The retina is the thin, light sensitive tissue that lines the inside of the back of the eye. We experience “seeing” because of the retina, as it transforms images into signals that get sent along the optic nerve to the brain.

There are several issues that can occur in the retina:

The blood vessels that nourish the retina may become blocked, causing reduced vision. If these blood vessels become leaky, such as in diabetes, fluid can leak into the retina causing thickening. This may not cause any symptoms until the damage is advanced.

The central part of the retina, the macula, is specialised for our central, detailed vision. It can be affected by “wear and tear” with age. In fact, the leading cause of visual loss in Western countries is age-related macular degeneration (AMD). Until a few years ago this condition was largely untreatable but now many patients benefit from a range of treatments to prevent and treat vision loss due to age-related macular degeneration.

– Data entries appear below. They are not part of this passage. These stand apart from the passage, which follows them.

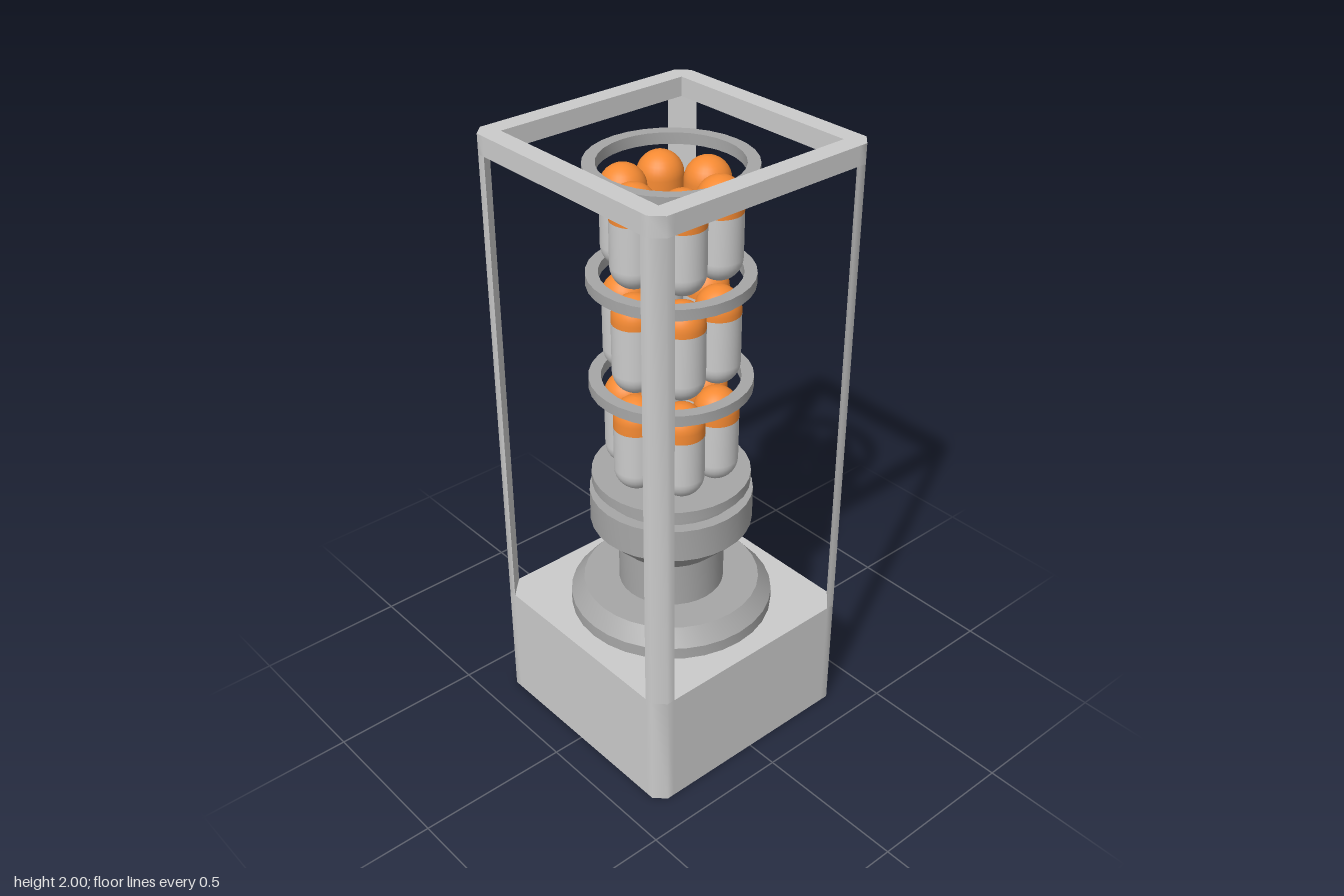
import * as THREE from 'three';
import { toCreasedNormals } from 'three/addons/utils/BufferGeometryUtils.js';

const OUTER = 0.395, INNER = 0.333, CUT = 0.36;

const grey = new THREE.MeshStandardMaterial({ color: 0xcccccc });
const darkGrey = new THREE.MeshStandardMaterial({ color: 0xa6a6a6 });
const orange = new THREE.MeshStandardMaterial({ color: 0xf58a33 });

const vectors = (points) => points.map(([x, y]) => new THREE.Vector2(x, y));

function addMesh(parent, name, geometry, material) {
  const mesh = new THREE.Mesh(geometry, material);
  mesh.name = name;
  parent.add(mesh);
  return mesh;
}

// Turned part with crisp edges between its bands
function turned(points, segments = 32) {
  return toCreasedNormals(new THREE.LatheGeometry(vectors(points), segments), 0.6);
}

// Square plan with cut corners, softly shaded across the cut
function plan() {
  const corner = [[OUTER, INNER], [OUTER, CUT], [CUT, OUTER], [INNER, OUTER]];
  const points = [];
  for (let i = 0; i < 4; i++) {
    const turn = i * Math.PI / 2, c = Math.round(Math.cos(turn)), s = Math.round(Math.sin(turn));
    corner.forEach(([x, y]) => points.push([x * c - y * s, x * s + y * c]));
  }
  return new THREE.Shape(vectors(points));
}

// Upright prism from a plan shape
function prism(shape, bottom, top) {
  const geometry = new THREE.ExtrudeGeometry(shape, { depth: top - bottom, bevelEnabled: false });
  geometry.rotateX(-Math.PI / 2);
  geometry.translate(0, bottom, 0);
  return toCreasedNormals(geometry, 0.9);
}

// Quarter-circle profile points around (0, y), from angle a to angle b
function arc(radius, y, a, b, steps = 8) {
  const points = [];
  for (let i = 0; i <= steps; i++) {
    const t = a + (b - a) * i / steps;
    points.push([Math.max(0, radius * Math.cos(t)), y + radius * Math.sin(t)]);
  }
  return points;
}

export function createModel() {
  const model = new THREE.Group();
  model.name = 'capsuleTower';

  // Base block and top frame
  addMesh(model, 'base', prism(plan(), 0, 0.4), grey);
  const frameShape = plan();
  frameShape.holes.push(new THREE.Path(vectors(
    [[-INNER, -INNER], [-INNER, INNER], [INNER, INNER], [INNER, -INNER]])));
  addMesh(model, 'topFrame', prism(frameShape, 1.94, 2), grey);

  // Thin corner posts, flat across the inner diagonal
  const postShape = new THREE.Shape(vectors(
    [[OUTER, INNER], [OUTER, CUT], [CUT, OUTER], [INNER, OUTER]]));
  const postGeometry = prism(postShape, 0.4, 1.94);
  for (let i = 0; i < 4; i++) {
    addMesh(model, 'cornerPost', postGeometry, grey).rotation.y = i * Math.PI / 2;
  }

  // Pedestal with flared foot, neck, collar and plate
  addMesh(model, 'pedestal', turned([
    [0, 0.4], [0.328, 0.4], [0.328, 0.44], [0.285, 0.49], [0.17, 0.49], [0.17, 0.64],
    [0.258, 0.73], [0.258, 0.84], [0.222, 0.84], [0.222, 0.87],
    [0.25, 0.87], [0.25, 0.905], [0, 0.905],
  ]), darkGrey);

  // Tiers: six two-tone capsules below a retaining ring
  const radius = 0.07, orbit = 0.143;
  const tiers = [
    { bottom: 0.905, cut: 1.12, top: 1.22, ring: 1.21 },
    { bottom: 1.245, cut: 1.475, top: 1.56, ring: 1.555 },
    { bottom: 1.585, cut: 1.795, top: 1.9, ring: 1.89 },
  ];
  for (const { bottom, cut, top, ring } of tiers) {
    const tier = new THREE.Group();
    tier.name = 'tier';
    model.add(tier);

    const low = ring, high = ring + 0.035;
    addMesh(tier, 'retainingRing', turned(
      [[0.212, low], [0.25, low], [0.25, high], [0.212, high], [0.212, low]]), darkGrey);

    const bodyGeometry = new THREE.LatheGeometry(vectors(
      [...arc(radius, bottom + radius, -Math.PI / 2, 0), [radius, cut]]), 32);
    const capGeometry = new THREE.LatheGeometry(vectors(
      [[radius, cut], ...arc(radius, top - radius, 0, Math.PI / 2)]), 32);
    for (let i = 0; i < 6; i++) {
      const angle = THREE.MathUtils.degToRad(28.4 + i * 60);
      const capsule = new THREE.Group();
      capsule.name = 'capsule';
      capsule.position.set(orbit * Math.cos(angle), 0, orbit * Math.sin(angle));
      addMesh(capsule, 'capsuleBody', bodyGeometry, grey);
      addMesh(capsule, 'capsuleCap', capGeometry, orange);
      tier.add(capsule);
    }
  }
  return model;
}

Tears or breaks may occur in the retinal tissue, and can lead to loosening (detachment) of the retina, resulting in vision loss. This condition must be treated urgently to prevent blindness. Any person experiencing flashing lights, floaters, or a sudden loss of vision should be seen promptly by their ophthalmologist.